### Collected data
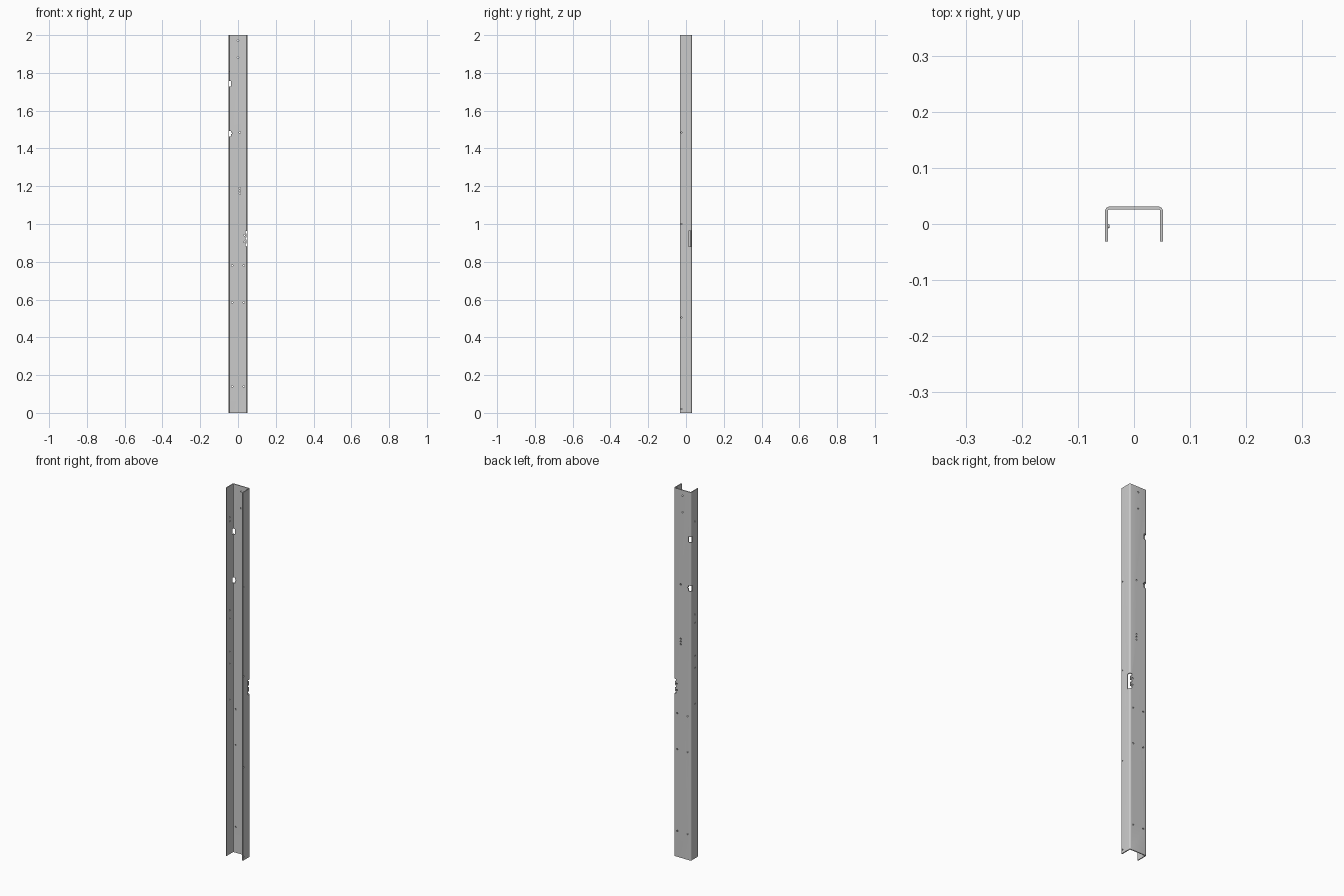
import bpy, bmesh, math
from mathutils import Matrix, Vector

if "Cube" in bpy.data.objects:
    bpy.data.objects.remove(bpy.data.objects["Cube"])

W, D, T, R, H = 0.0515, 0.031, 0.005, 0.008, 2.0


def new_object(name, bm):
    bmesh.ops.recalc_face_normals(bm, faces=bm.faces)
    mesh = bpy.data.meshes.new(name)
    bm.to_mesh(mesh)
    bm.free()
    ob = bpy.data.objects.new(name, mesh)
    bpy.context.collection.objects.link(ob)
    return ob


def half_path(w, d, r):
    # left leg from the open edge up and around the rounded corner
    pts = [(-w, -D)]
    for i in range(7):
        a = math.pi - i * math.pi / 12
        pts.append((-w + r + r * math.cos(a), d - r + r * math.sin(a)))
    return pts


def full_path(w, d, r):
    left = half_path(w, d, r)
    return left + [(-x, y) for x, y in reversed(left)]


# Bent sheet-metal U channel
outline = full_path(W, D, R) + full_path(W - T, D - T, R - T)[::-1]
bm = bmesh.new()
face = bm.faces.new([bm.verts.new((x, y, 0)) for x, y in outline])
geo = bmesh.ops.extrude_face_region(bm, geom=[face])["geom"]
bmesh.ops.translate(bm, vec=(0, 0, H), verts=[g for g in geo if isinstance(g, bmesh.types.BMVert)])
channel = new_object("u_channel", bm)

# Cutters
cut = bmesh.new()


def drill(center, axis, r=0.004):
    rot = Vector((0, 0, 1)).rotation_difference(Vector(axis)).to_matrix().to_4x4()
    bmesh.ops.create_cone(cut, cap_ends=True, segments=16, radius1=r, radius2=r,
                          depth=0.02, matrix=Matrix.Translation(center) @ rot)


def slot(center, size):
    bmesh.ops.create_cube(cut, size=1, matrix=Matrix.Translation(center) @ Matrix.Diagonal((*size, 1)))


# Web holes
web = [(0, 1.97), (0, 1.88), (-0.035, 1.48), (0.01, 1.485),
       (0.01, 1.19), (0.01, 1.175), (0.01, 1.16), (0.034, 0.905), (0.034, 0.94)]
web += [(s * 0.031, z) for z in (0.78, 0.585, 0.14) for s in (-1, 1)]
for x, z in web:
    drill((x, D - T / 2, z), (0, 1, 0))

# Flange holes
for z in (1.83, 1.325, 1.28, 1.10, 1.035, 0.84):
    drill((-W + T / 2, -0.004, z), (1, 0, 0), 0.0035)
for y, z in ((-0.024, 1.485), (-0.024, 1.0), (-0.024, 0.505), (-0.024, 0.02)):
    drill((W - T / 2, y, z), (1, 0, 0), 0.0035)

# Corner openings: two on the left, one long on the right with web reliefs
for z in (1.742, 1.477):
    slot((-0.048, 0.028, z), (0.022, 0.018, 0.03))
slot((0.0515, 0.023, 0.923), (0.013, 0.02, 0.082))
for z in (0.89, 0.923, 0.957):
    slot((0.043, 0.029, z), (0.009, 0.012, 0.012))

cutter = new_object("hole_cutter", cut)
cutter.hide_render = True
mod = channel.modifiers.new("holes", 'BOOLEAN')
mod.object = cutter
mod.operation = 'DIFFERENCE'
mod.solver = 'EXACT'
mod.use_self = True
bpy.context.view_layer.objects.active = channel
channel.select_set(True)
bpy.ops.object.modifier_apply(modifier=mod.name)
bpy.data.objects.remove(cutter, do_unlink=True)
bpy.ops.object.shade_smooth_by_angle(angle=math.radians(30))

# Small stud on the inside of the left flange
bm = bmesh.new()
bmesh.ops.create_cone(bm, cap_ends=True, segments=16, radius1=0.004, radius2=0.003, depth=0.004,
                      matrix=Matrix.Translation((-W + T + 0.001, -0.004, 1.808)) @ Matrix.Rotation(math.pi / 2, 4, 'Y'))
new_object("flange_stud", bm)
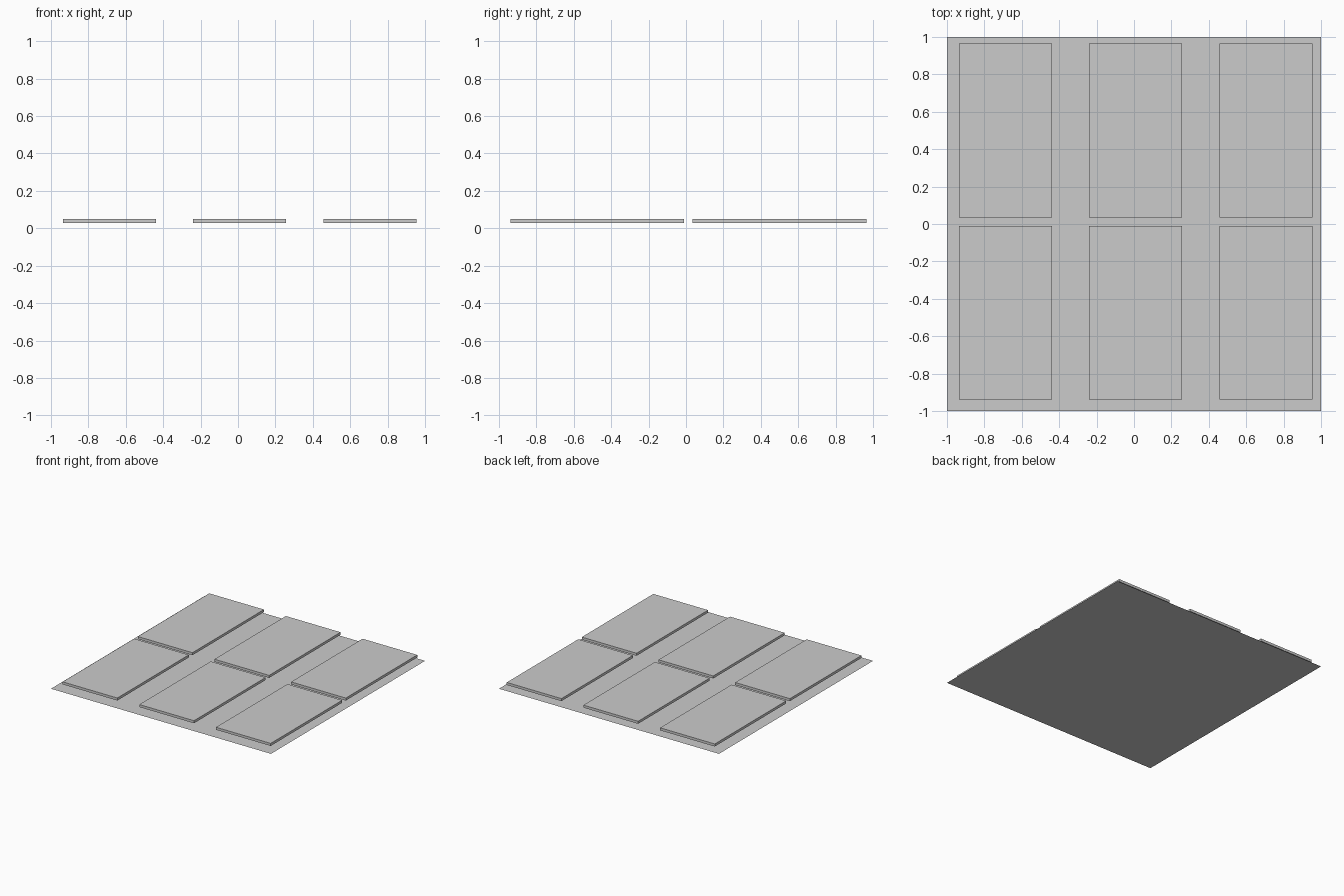
import bpy

if "Cube" in bpy.data.objects:
    bpy.data.objects.remove(bpy.data.objects["Cube"])

# Flat square base sheet
bpy.ops.mesh.primitive_plane_add(size=2, location=(0, 0, 0))
bpy.context.object.name = "base_sheet"


def add_panel(name, x, y):
    bpy.ops.mesh.primitive_cube_add(size=1, location=(x, y, 0.04))
    panel = bpy.context.object
    panel.name = name
    panel.scale = (0.497, 0.928, 0.021)
    bpy.ops.object.transform_apply(location=False, rotation=False, scale=True)


# Two rows of three thin panels hovering just above the sheet
for row, y in (("front", -0.475), ("back", 0.5)):
    for col, x in (("left", -0.688), ("middle", 0.009), ("right", 0.706)):
        add_panel(f"{row}_{col}_panel", x, y)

### Exercise brief
Output the entries above exactly. Drop the pictures.

### Exercise output
import bpy, bmesh, math
from mathutils import Matrix, Vector

if "Cube" in bpy.data.objects:
    bpy.data.objects.remove(bpy.data.objects["Cube"])

W, D, T, R, H = 0.0515, 0.031, 0.005, 0.008, 2.0


def new_object(name, bm):
    bmesh.ops.recalc_face_normals(bm, faces=bm.faces)
    mesh = bpy.data.meshes.new(name)
    bm.to_mesh(mesh)
    bm.free()
    ob = bpy.data.objects.new(name, mesh)
    bpy.context.collection.objects.link(ob)
    return ob


def half_path(w, d, r):
    # left leg from the open edge up and around the rounded corner
    pts = [(-w, -D)]
    for i in range(7):
        a = math.pi - i * math.pi / 12
        pts.append((-w + r + r * math.cos(a), d - r + r * math.sin(a)))
    return pts


def full_path(w, d, r):
    left = half_path(w, d, r)
    return left + [(-x, y) for x, y in reversed(left)]


# Bent sheet-metal U channel
outline = full_path(W, D, R) + full_path(W - T, D - T, R - T)[::-1]
bm = bmesh.new()
face = bm.faces.new([bm.verts.new((x, y, 0)) for x, y in outline])
geo = bmesh.ops.extrude_face_region(bm, geom=[face])["geom"]
bmesh.ops.translate(bm, vec=(0, 0, H), verts=[g for g in geo if isinstance(g, bmesh.types.BMVert)])
channel = new_object("u_channel", bm)

# Cutters
cut = bmesh.new()


def drill(center, axis, r=0.004):
    rot = Vector((0, 0, 1)).rotation_difference(Vector(axis)).to_matrix().to_4x4()
    bmesh.ops.create_cone(cut, cap_ends=True, segments=16, radius1=r, radius2=r,
                          depth=0.02, matrix=Matrix.Translation(center) @ rot)


def slot(center, size):
    bmesh.ops.create_cube(cut, size=1, matrix=Matrix.Translation(center) @ Matrix.Diagonal((*size, 1)))


# Web holes
web = [(0, 1.97), (0, 1.88), (-0.035, 1.48), (0.01, 1.485),
       (0.01, 1.19), (0.01, 1.175), (0.01, 1.16), (0.034, 0.905), (0.034, 0.94)]
web += [(s * 0.031, z) for z in (0.78, 0.585, 0.14) for s in (-1, 1)]
for x, z in web:
    drill((x, D - T / 2, z), (0, 1, 0))

# Flange holes
for z in (1.83, 1.325, 1.28, 1.10, 1.035, 0.84):
    drill((-W + T / 2, -0.004, z), (1, 0, 0), 0.0035)
for y, z in ((-0.024, 1.485), (-0.024, 1.0), (-0.024, 0.505), (-0.024, 0.02)):
    drill((W - T / 2, y, z), (1, 0, 0), 0.0035)

# Corner openings: two on the left, one long on the right with web reliefs
for z in (1.742, 1.477):
    slot((-0.048, 0.028, z), (0.022, 0.018, 0.03))
slot((0.0515, 0.023, 0.923), (0.013, 0.02, 0.082))
for z in (0.89, 0.923, 0.957):
    slot((0.043, 0.029, z), (0.009, 0.012, 0.012))

cutter = new_object("hole_cutter", cut)
cutter.hide_render = True
mod = channel.modifiers.new("holes", 'BOOLEAN')
mod.object = cutter
mod.operation = 'DIFFERENCE'
mod.solver = 'EXACT'
mod.use_self = True
bpy.context.view_layer.objects.active = channel
channel.select_set(True)
bpy.ops.object.modifier_apply(modifier=mod.name)
bpy.data.objects.remove(cutter, do_unlink=True)
bpy.ops.object.shade_smooth_by_angle(angle=math.radians(30))

# Small stud on the inside of the left flange
bm = bmesh.new()
bmesh.ops.create_cone(bm, cap_ends=True, segments=16, radius1=0.004, radius2=0.003, depth=0.004,
                      matrix=Matrix.Translation((-W + T + 0.001, -0.004, 1.808)) @ Matrix.Rotation(math.pi / 2, 4, 'Y'))
new_object("flange_stud", bm)
import bpy

if "Cube" in bpy.data.objects:
    bpy.data.objects.remove(bpy.data.objects["Cube"])

# Flat square base sheet
bpy.ops.mesh.primitive_plane_add(size=2, location=(0, 0, 0))
bpy.context.object.name = "base_sheet"


def add_panel(name, x, y):
    bpy.ops.mesh.primitive_cube_add(size=1, location=(x, y, 0.04))
    panel = bpy.context.object
    panel.name = name
    panel.scale = (0.497, 0.928, 0.021)
    bpy.ops.object.transform_apply(location=False, rotation=False, scale=True)


# Two rows of three thin panels hovering just above the sheet
for row, y in (("front", -0.475), ("back", 0.5)):
    for col, x in (("left", -0.688), ("middle", 0.009), ("right", 0.706)):
        add_panel(f"{row}_{col}_panel", x, y)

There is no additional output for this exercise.